You will not have failed to notice that we think highly of Thomas Frank’s new book, Listen Liberal. But if you need another nudge to read it, or want further testimony as to its importance, here it is — in this message from an old friend and colleague of mine, Ervin Duggan. We served together in the Johnson White House 50 years ago. Ervin had a hand in several domestic-policy initiatives that have stood the test of time, including the creation of public broadcasting and the National Endowments for the Arts and Humanities.
While in time I descended into the more vulgar pursuits of journalism, Ervin, who had started as a reporter, wised up and stuck with more noble endeavors, serving as a member of the Federal Communications Commission, president of PBS and then president of the influential Society of the Four Arts in Florida.
Yet it turns out that while our paths diverged, our reading interests did not. So I was pleased the other day to receive from him this salute to Thomas Frank’s newest, as every bit as important as his earlier What’s the Matter with Kansas?
If you haven’t read Thomas Frank’s new book, read it now.
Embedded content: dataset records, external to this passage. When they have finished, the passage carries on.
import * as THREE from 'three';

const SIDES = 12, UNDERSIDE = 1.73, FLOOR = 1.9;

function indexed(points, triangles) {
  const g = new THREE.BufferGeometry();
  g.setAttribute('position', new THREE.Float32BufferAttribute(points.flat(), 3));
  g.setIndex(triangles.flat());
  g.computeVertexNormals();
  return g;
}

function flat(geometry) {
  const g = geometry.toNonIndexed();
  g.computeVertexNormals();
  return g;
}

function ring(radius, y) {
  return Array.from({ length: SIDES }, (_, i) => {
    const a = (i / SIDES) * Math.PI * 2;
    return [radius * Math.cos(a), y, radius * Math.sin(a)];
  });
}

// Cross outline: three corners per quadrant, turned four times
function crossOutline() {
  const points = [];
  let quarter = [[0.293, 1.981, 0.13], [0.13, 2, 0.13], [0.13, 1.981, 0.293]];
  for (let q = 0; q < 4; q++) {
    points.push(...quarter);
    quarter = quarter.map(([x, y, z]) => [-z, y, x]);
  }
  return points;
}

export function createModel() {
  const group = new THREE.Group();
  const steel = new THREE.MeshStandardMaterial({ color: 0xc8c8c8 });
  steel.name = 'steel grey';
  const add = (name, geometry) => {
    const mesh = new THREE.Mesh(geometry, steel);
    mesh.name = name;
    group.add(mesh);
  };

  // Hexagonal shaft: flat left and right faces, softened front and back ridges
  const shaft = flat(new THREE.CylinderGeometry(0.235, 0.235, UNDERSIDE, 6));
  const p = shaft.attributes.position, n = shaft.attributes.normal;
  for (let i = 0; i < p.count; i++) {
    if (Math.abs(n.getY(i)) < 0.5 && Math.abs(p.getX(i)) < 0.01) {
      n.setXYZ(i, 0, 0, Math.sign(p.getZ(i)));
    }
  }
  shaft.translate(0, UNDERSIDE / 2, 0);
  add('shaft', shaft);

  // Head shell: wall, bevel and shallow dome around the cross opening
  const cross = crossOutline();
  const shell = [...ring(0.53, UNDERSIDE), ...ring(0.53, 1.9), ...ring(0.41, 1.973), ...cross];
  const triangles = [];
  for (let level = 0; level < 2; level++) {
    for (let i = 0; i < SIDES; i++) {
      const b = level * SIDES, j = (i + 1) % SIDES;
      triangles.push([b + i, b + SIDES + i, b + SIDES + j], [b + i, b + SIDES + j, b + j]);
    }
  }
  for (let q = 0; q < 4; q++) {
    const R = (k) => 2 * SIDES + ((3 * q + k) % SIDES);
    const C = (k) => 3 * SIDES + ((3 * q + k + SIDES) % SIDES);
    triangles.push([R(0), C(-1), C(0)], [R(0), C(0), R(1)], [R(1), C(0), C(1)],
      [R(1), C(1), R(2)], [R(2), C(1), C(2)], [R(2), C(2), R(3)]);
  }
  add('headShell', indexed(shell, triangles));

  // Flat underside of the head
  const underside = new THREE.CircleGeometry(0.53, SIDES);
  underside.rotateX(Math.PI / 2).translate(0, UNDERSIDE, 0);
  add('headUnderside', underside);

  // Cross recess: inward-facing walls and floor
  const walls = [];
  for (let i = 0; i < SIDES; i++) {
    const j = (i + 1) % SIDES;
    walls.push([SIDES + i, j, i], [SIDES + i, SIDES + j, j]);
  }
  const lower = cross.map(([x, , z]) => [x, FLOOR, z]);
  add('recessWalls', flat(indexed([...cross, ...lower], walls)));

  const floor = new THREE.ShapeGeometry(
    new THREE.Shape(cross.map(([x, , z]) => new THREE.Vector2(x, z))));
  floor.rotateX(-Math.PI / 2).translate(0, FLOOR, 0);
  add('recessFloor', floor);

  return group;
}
It is serious, searingly witty, passionate, thoughtful and fiendishly well-written.
Frank’s thesis is that today’s Democratic “liberalism” is nothing like that of FDR, HST, or LBJ. As Frank sees it, their crusade for “Molly and the babies” (as LBJ called his working-class constituents) has been supplanted by a crusade — by Obama, by the Clintons, by Rahm Emanuel, by Larry Summers, by Deval Patrick — to advance the interests of well-off, well-educated, well-credentialed elites who sport Ivy League degrees, high net worths and vacation houses on Martha’s Vineyard. Today’s Democratic Party, Frank says, warmly embraces cultural issues like gay marriage and abortion rights while shying away from traditional pocketbook issues like income inequality. In doing so, he says, today’s leading Democrats abandon the working class voters who once were the party’s core constituents.
Frank’s book is not perfect. He sounds, at times, when he decries recent global trade agreements, like an old-time, tariff-loving protectionist. He sounds, when he rails against modern businesses like Amazon and Uber, a bit Canute-like. What would he have us do, I wonder: stop the digital revolution in its tracks?
And yet. Even when Frank seems almost to be deploring modernity itself (he never tires of mocking “innovation” and “innovators”), his arguments are cogent and well-stated; his passion for the forgotten, abandoned workers of Rust Belt cities like Detroit and Fall River is moving and disturbing. This is a thought-provoking — and guilt-inducing — book.
It may seem faint praise to call a book “thought provoking” — but isn’t that what every book should be? Frank’s book is that and more. If enough people read it, Listen, Liberal may stir a rethinking among today’s Democratic believers (and candidates) — a movement away from mindless cliches and blather about the “new economy,” back toward real concern for working (and workless) families: the victims of that new economy. In Frank’s passionate telling, these workers and their children have been casually, cruelly abandoned by the party that once was their defender and champion.